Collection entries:
┌──
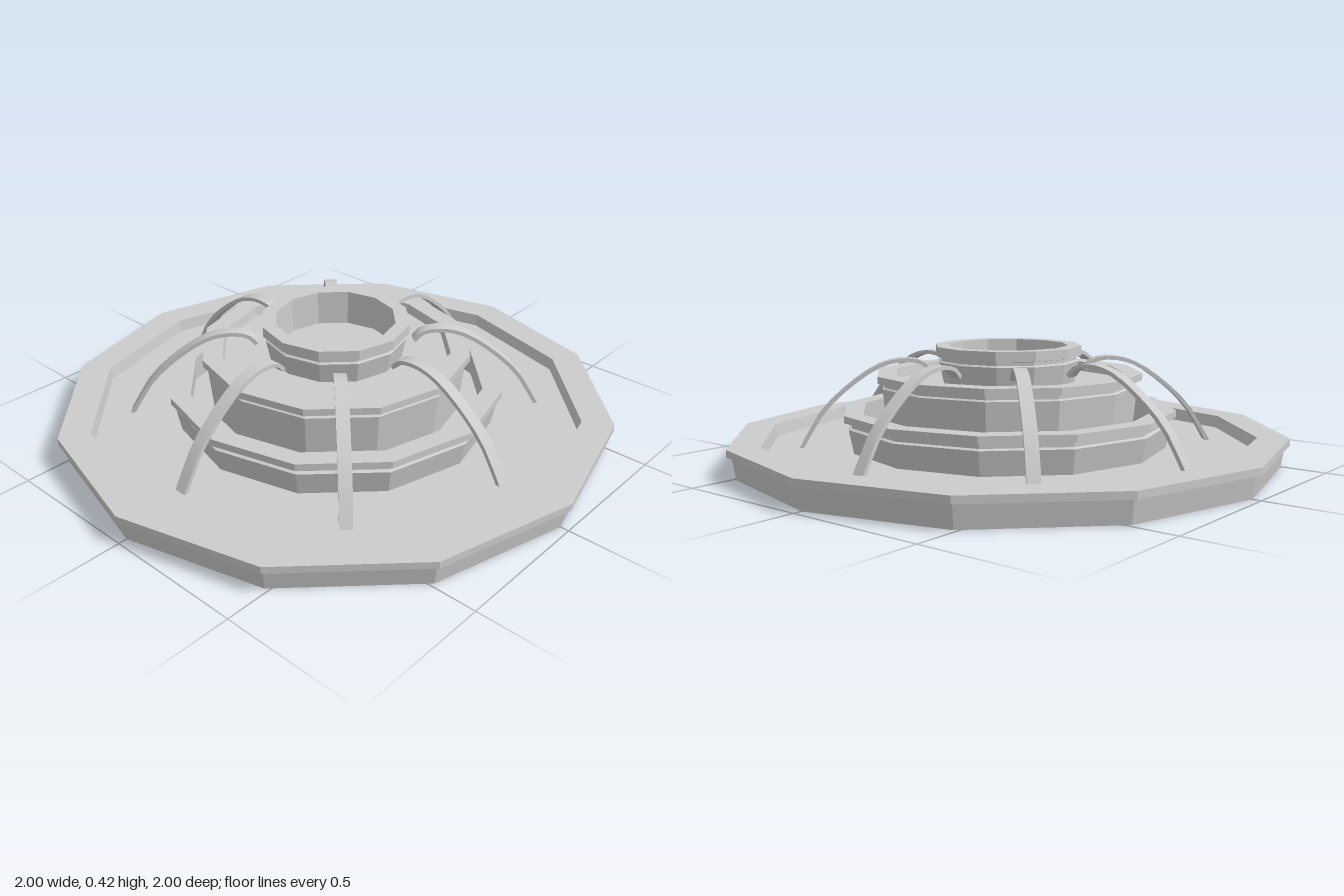
import * as THREE from 'three';

const SIDES = 12;
const stone = new THREE.MeshStandardMaterial({ color: 0xcccccc, flatShading: true, side: THREE.DoubleSide });
const smooth = new THREE.MeshStandardMaterial({ color: 0xcccccc, side: THREE.DoubleSide });

// Twelve-sided turned part from [radius, height] pairs
function turned(name, profile) {
  const points = profile.map(([r, y]) => new THREE.Vector2(r, y));
  const mesh = new THREE.Mesh(new THREE.LatheGeometry(points, SIDES), stone);
  mesh.name = name;
  return mesh;
}

// Arched ribbon of water: a long box bent along a curve in the x-y plane
function jetGeometry() {
  const path = new THREE.CatmullRomCurve3([
    [0.28, 0.33], [0.31, 0.36], [0.38, 0.37], [0.46, 0.35], [0.56, 0.285], [0.66, 0.19], [0.745, 0.05],
  ].map(([x, y]) => new THREE.Vector3(x, y, 0)));
  const geometry = new THREE.BoxGeometry(1, 0.014, 0.045, 14, 1, 1);
  const pos = geometry.attributes.position;
  for (let i = 0; i < pos.count; i++) {
    const t = THREE.MathUtils.clamp(pos.getX(i) + 0.5, 0, 1);
    const p = path.getPoint(t);
    const d = path.getTangent(t);
    const h = pos.getY(i);
    pos.setXYZ(i, p.x - d.y * h, p.y + d.x * h, pos.getZ(i));
  }
  geometry.computeVertexNormals();
  return geometry;
}

export function createModel() {
  const fountain = new THREE.Group();
  fountain.name = 'fountain';

  // Wide basin, hollow underneath, with its floor running to the centre
  fountain.add(turned('baseBasin', [
    [0.97, 0], [0.983, 0.08], [1, 0.08], [1, 0.105], [0.887, 0.105], [0.88, 0.06], [0, 0.06],
  ]));

  // Second tier: a low ring with a narrow trough
  fountain.add(turned('lowerTier', [
    [0.565, 0.035], [0.587, 0.145], [0.575, 0.15], [0.575, 0.167], [0.603, 0.17],
    [0.603, 0.195], [0.533, 0.195], [0.54, 0.1], [0.44, 0.1],
  ]));

  // Third tier: a tall drum with a shallow recessed top
  fountain.add(turned('middleTier', [
    [0.44, 0.03], [0.465, 0.28], [0.457, 0.285], [0.457, 0.3], [0.482, 0.3],
    [0.482, 0.325], [0.413, 0.325], [0.408, 0.29], [0, 0.29],
  ]));

  // Top bowl
  fountain.add(turned('topBowl', [
    [0.24, 0.29], [0.255, 0.365], [0.247, 0.37], [0.247, 0.382], [0.265, 0.385],
    [0.265, 0.42], [0.215, 0.42], [0.21, 0.295], [0, 0.295],
  ]));

  // Eight water jets arching into the basin
  const jets = new THREE.Group();
  jets.name = 'waterJets';
  const geometry = jetGeometry();
  for (let i = 0; i < 8; i++) {
    const jet = new THREE.Mesh(geometry, smooth);
    jet.name = 'waterJet' + (i + 1);
    jet.rotation.y = (i * Math.PI) / 4;
    jets.add(jet);
  }
  fountain.add(jets);

  return fountain;
}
└──
*TASK ITEM*.
Each line from the one containing "const jet = new" through the final line of the records must be repeated exactly, with no line added or dropped.

*EXPECTED ANSWER*.
    const jet = new THREE.Mesh(geometry, smooth);
    jet.name = 'waterJet' + (i + 1);
    jet.rotation.y = (i * Math.PI) / 4;
    jets.add(jet);
  }
  fountain.add(jets);

  return fountain;
}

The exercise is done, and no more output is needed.